Several days ago, Azerbaijani troops invaded Armenian territory in several directions. One direction that they intruded was towards Vardenis, another one towards Djermuk, third one towards Sisian, and the fourth one towards Goris by capturing most of the Sev Lich (Black Lake) and several hilltops around the lake that overlook strategic highway going through Armenia, which connects Yerevan to Goris and Goris to Khapan. The Azerbaijani contingent that captured Sev Lich was able to intrude into Armenia’s territory three and a half kilometers deep. The contingent was made up of several hundred Azerbaijani special forces without encountering any resistance. According to Armenia’s Ministry of Defense, the roads leading to the positions occupied by Azerbaijani troops on Ishxanasar Mountain are under Armenian control, making it harder for Azerbaijan to supply its forces on the mountain top. In the meantime, according to some political observers in Armenia, two Armenian military positions also positioned near the mountain top are presently surrounded by Azerbaijani troops.
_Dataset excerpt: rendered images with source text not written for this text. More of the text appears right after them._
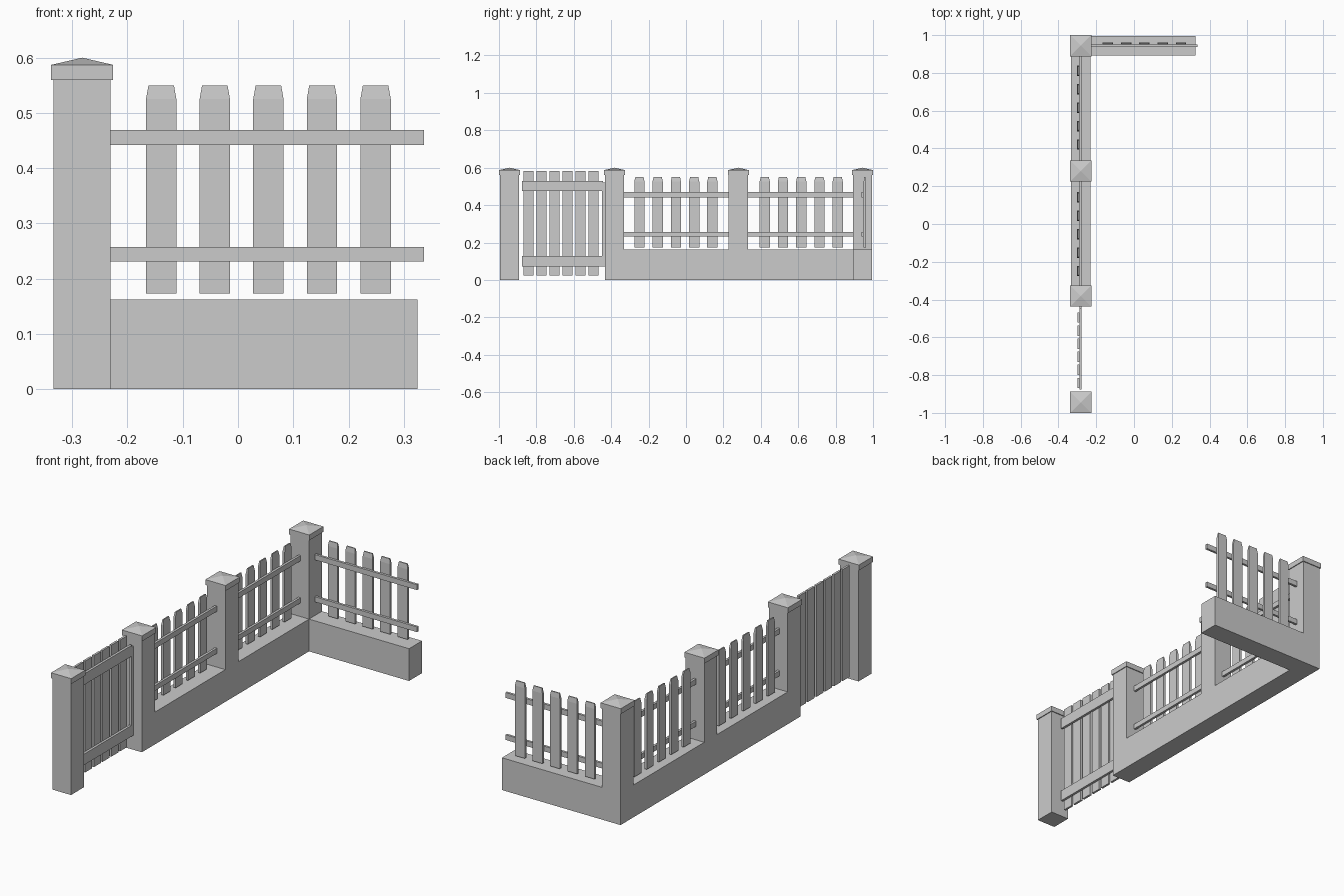
import bpy, bmesh

if "Cube" in bpy.data.objects:
    bpy.data.objects.remove(bpy.data.objects["Cube"])

PX, PY = -0.282, 0.944          # line of the long run / line of the short return
POST, CAP = 0.0515, 0.056       # half widths


def finish(bm, name):
    bmesh.ops.recalc_face_normals(bm, faces=bm.faces)
    me = bpy.data.meshes.new(name)
    bm.to_mesh(me)
    bm.free()
    ob = bpy.data.objects.new(name, me)
    bpy.context.collection.objects.link(ob)
    return ob


def loft(name, rings, apex=None):
    """Rectangular rings (x0, x1, y0, y1, z) joined upward, closed flat or to an apex."""
    bm = bmesh.new()
    loops = [[bm.verts.new((x, y, z)) for x, y in ((a, c), (b, c), (b, d), (a, d))]
             for a, b, c, d, z in rings]
    bm.faces.new(loops[0])
    for lo, hi in zip(loops, loops[1:]):
        for i in range(4):
            j = (i + 1) % 4
            bm.faces.new((lo[i], lo[j], hi[j], hi[i]))
    if apex:
        tip = bm.verts.new(apex)
        for i in range(4):
            bm.faces.new((loops[-1][i], loops[-1][(i + 1) % 4], tip))
    else:
        bm.faces.new(loops[-1])
    return finish(bm, name)


def box(name, x0, x1, y0, y1, z0, z1):
    return loft(name, [(x0, x1, y0, y1, z0), (x0, x1, y0, y1, z1)])


def picket(name, x, y, hx, hy, tx, ty):
    """Slat with a tapered tip."""
    return loft(name, [(x - hx, x + hx, y - hy, y + hy, 0.173),
                       (x - hx, x + hx, y - hy, y + hy, 0.525),
                       (x - tx, x + tx, y - ty, y + ty, 0.55)])


RAILS = ((0.231, 0.257), (0.442, 0.469))
POSTS = (-0.944, -0.382, 0.28, PY)

# Posts with pyramid caps
for y in POSTS:
    box("post", PX - POST, PX + POST, y - POST, y + POST, 0, 0.56)
    sq = (PX - CAP, PX + CAP, y - CAP, y + CAP)
    loft("post_cap", [(*sq, 0.56), (*sq, 0.587)], (PX, y, 0.6))

# Long run: low wall, rails and pickets between posts
for ya, yb, first in ((-0.382, 0.28, -0.249), (0.28, PY, 0.421)):
    y0, y1 = ya + POST, yb - POST
    box("low_wall", PX - POST, PX + POST, y0, y1, 0, 0.162)
    for z0, z1 in RAILS:
        box("rail", -0.289, -0.277, y0, y1, z0, z1)
    for i in range(5):
        picket("picket", -0.295, first + i * 0.0975, 0.006, 0.0275, 0.003, 0.022)

# Short return at the back
box("return_wall", PX + POST, 0.325, PY - POST, PY + POST, 0, 0.162)
for z0, z1 in RAILS:
    box("return_rail", PX + POST, 0.337, 0.938, 0.950, z0, z1)
for i in range(5):
    picket("return_picket", -0.139 + i * 0.097, 0.956, 0.0275, 0.006, 0.023, 0.003)

# Gate: flat-topped slats, two wide rails and a hinge upright
for i in range(6):
    y = -0.842 + i * 0.0694
    box("gate_slat", -0.300, -0.289, y - 0.0275, y + 0.0275, 0.023, 0.582)
for z0, z1 in ((0.073, 0.128), (0.475, 0.53)):
    box("gate_rail", -0.289, -0.277, -0.877, -0.445, z0, z1)
box("gate_hinge", -0.289, -0.277, -0.449, -0.4335, 0.073, 0.52)
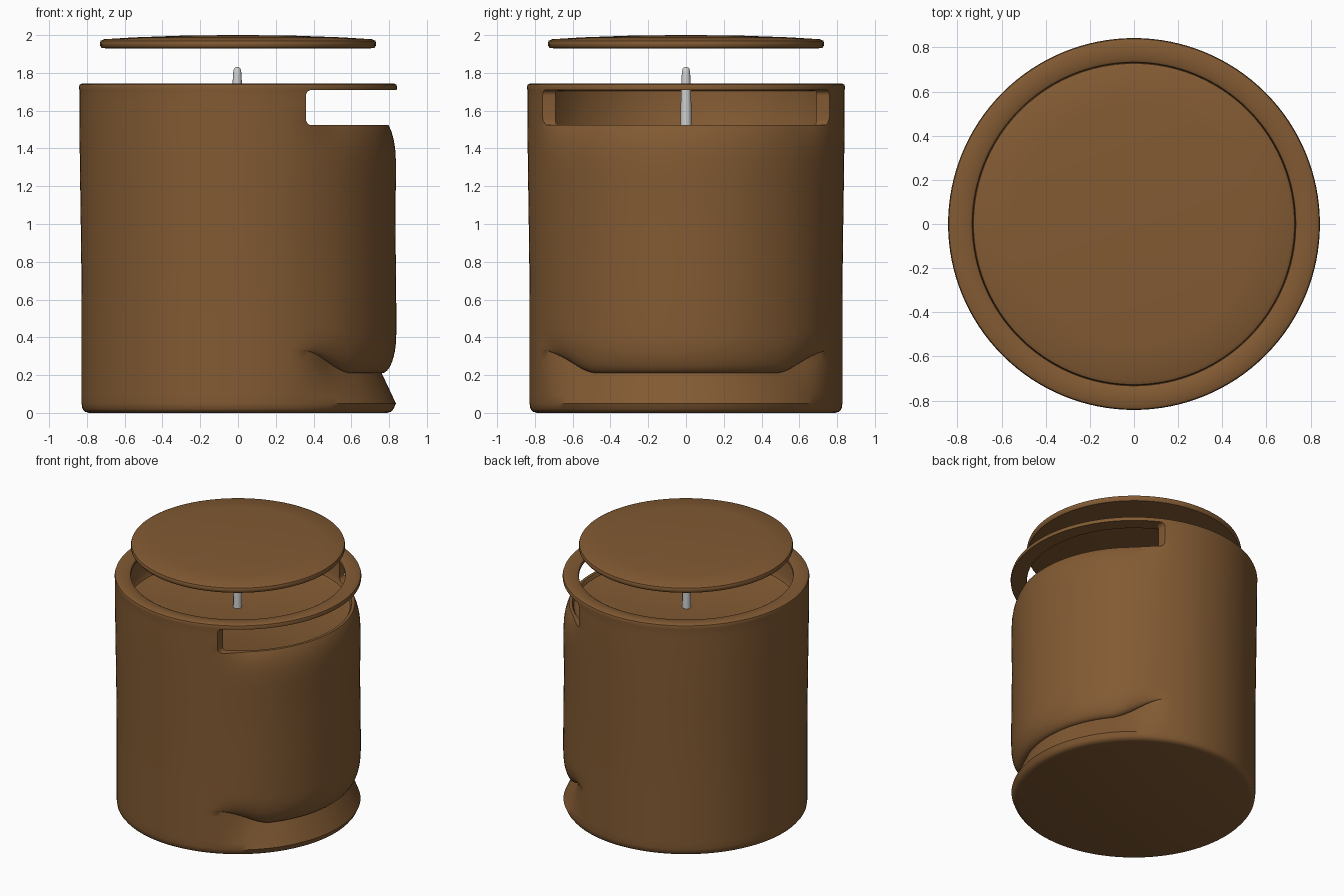
import bpy, bmesh, math

if "Cube" in bpy.data.objects:
    bpy.data.objects.remove(bpy.data.objects["Cube"])

def material(name, rgb):
    m = bpy.data.materials.new(name)
    m.diffuse_color = (*rgb, 1)
    m.use_nodes = True
    m.node_tree.nodes["Principled BSDF"].inputs["Base Color"].default_value = m.diffuse_color
    return m

brown = material("warm brown", (0.225, 0.103, 0.033))
grey = material("pale grey", (0.62, 0.62, 0.62))

def rings_object(name, rings, mat):
    """Closed skin through equal-sized rings of points, capped at both ends."""
    bm = bmesh.new()
    vs = [[bm.verts.new(p) for p in ring] for ring in rings]
    n = len(vs[0])
    for a, b in zip(vs, vs[1:]):
        for i in range(n):
            j = (i + 1) % n
            bm.faces.new((a[i], a[j], b[j], b[i]))
    bm.faces.new(vs[0][::-1])
    bm.faces.new(vs[-1])
    bmesh.ops.recalc_face_normals(bm, faces=bm.faces)
    me = bpy.data.meshes.new(name)
    bm.to_mesh(me)
    bm.free()
    ob = bpy.data.objects.new(name, me)
    bpy.context.collection.objects.link(ob)
    me.materials.append(mat)
    return ob

def circle(r, z, n):
    return [(r * math.cos(2 * math.pi * i / n), r * math.sin(2 * math.pi * i / n), z) for i in range(n)]

def smooth(ob, angle=35):
    bpy.ops.object.select_all(action='DESELECT')
    ob.select_set(True)
    bpy.context.view_layer.objects.active = ob
    bpy.ops.object.shade_smooth_by_angle(angle=math.radians(angle))

def ease(a, b, x):
    t = min(1, max(0, (x - a) / (b - a)))
    return t * t * (3 - 2 * t)

N = 128

def base_radius(z):
    return 0.828 + 0.012 * ease(0.5, 1.7, z)

def wall_ring(kind, s):
    """Outer wall row: under the crease, above it, or the upper wall."""
    pts = []
    for i in range(N):
        a = 2 * math.pi * i / N
        d = abs(math.degrees(math.atan2(math.sin(a), math.cos(a))))
        w = 1 - ease(48, 68, d)                    # fades beside the front panel
        crease = 0.21 + 0.12 * ease(38, 66, d)
        if kind == "low":
            z = 0.05 + (crease - 0.05) * s
            r = base_radius(z) + w * (0.008 - 0.075 * s)
        elif kind == "mid":
            z = crease + (0.55 - crease) * s * s
            u = min(1, s * s / 0.6)
            r = base_radius(z) + w * (0.01 - 0.077 * (1 - math.sqrt(1 - (1 - u) ** 2)))
        else:
            z = s
            r = base_radius(z) + w * 0.01 * (1 - ease(0.55, 1.1, z))
            if z < 1.55:                           # panel rounds in under the slot
                r -= w * 0.04 * max(0, (z - 1.2) / 0.32) ** 4
        pts.append((r * math.cos(a), r * math.sin(a), z))
    return pts

# jar body with notch, rim lip and recessed inner floor
rings = [circle(0.79, 0.0, N), circle(0.812, 0.007, N), circle(0.824, 0.022, N)]
rings += [wall_ring("low", k / 6) for k in range(7)]
rings += [wall_ring("mid", k / 14) for k in range(1, 15)]
rings += [wall_ring("up", z) for z in (0.75, 0.95, 1.15, 1.25, 1.33, 1.4, 1.45, 1.49, 1.52, 1.54, 1.56, 1.65, 1.71)]
rings += [circle(r, z, N) for r, z in ((0.842, 1.725), (0.838, 1.738), (0.825, 1.745), (0.745, 1.742),
                                       (0.733, 1.735), (0.73, 1.72), (0.735, 1.71), (0.78, 1.705),
                                       (0.78, 1.53), (0.765, 1.50), (0.74, 1.49))]
body = rings_object("jar_body", rings, brown)

# side slot cutter with rounded inner corners
bpy.ops.mesh.primitive_cube_add(size=1, location=(0.86, 0, 1.6165))
cutter = bpy.context.object
cutter.name = "slot_cutter"
cutter.scale = (1.0, 2.4, 0.187)
bpy.ops.object.transform_apply(location=True, scale=True)
bm = bmesh.new()
bm.from_mesh(cutter.data)
edges = [e for e in bm.edges if all(v.co.x < 0.5 for v in e.verts)
         and abs(e.verts[0].co.y - e.verts[1].co.y) > 1]
bmesh.ops.bevel(bm, geom=edges, offset=0.03, segments=5, profile=0.5, affect='EDGES')
bm.to_mesh(cutter.data)
bm.free()
cutter.data.materials.append(brown)
mod = body.modifiers.new("slot", 'BOOLEAN')
mod.operation = 'DIFFERENCE'
mod.solver = 'EXACT'
mod.object = cutter
bpy.context.view_layer.objects.active = body
bpy.ops.object.modifier_apply(modifier=mod.name)
bpy.data.objects.remove(cutter)
smooth(body)

# floating lid, slightly domed
lid = rings_object("lid", [circle(r, z, 96) for r, z in (
    (0.70, 1.93), (0.722, 1.933), (0.73, 1.943), (0.731, 1.958), (0.727, 1.97),
    (0.71, 1.978), (0.55, 1.988), (0.3, 1.997), (0.05, 2.0))], brown)
smooth(lid)

# wick
wick = rings_object("wick", [circle(r, z, 12) for r, z in (
    (0.03, 1.485), (0.029, 1.6), (0.025, 1.74), (0.022, 1.8), (0.018, 1.822), (0.009, 1.83))], grey)
wick.location.x = -0.004
smooth(wick, 50)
Surprisingly, the Armenian armed forces didn’t fire any shots to stop the advancement of enemy troops or make any attempt to arrest them. According to undisclosed sources within Armenia’s military, the soldiers were orders not to shoot. It is somewhat surprising that so many enemy troops were able to intrude 3.5km deep into Armenia’s territory without meeting any resistance on the part of Armenian armed forces. Furthermore, the Russian border troops stationed in Syunik Province didn’t do anything to counter the intrusion despite the fact that the Azerbaijani forces have violated not only the border of Armenia but also the border that falls under the security responsibility of the CSTO, which Armenia is a member. That leads some political observers to assert that there is a secret agreement between Armenia, Russia, and Azerbaijan, that people do not know about, which allowed Azerbaijani troops to capture the mountain top without any fighting.Continue reading “Border Escalations in Syunik and Gegharkunik Provinces and the Coming Armenian-Turkish War”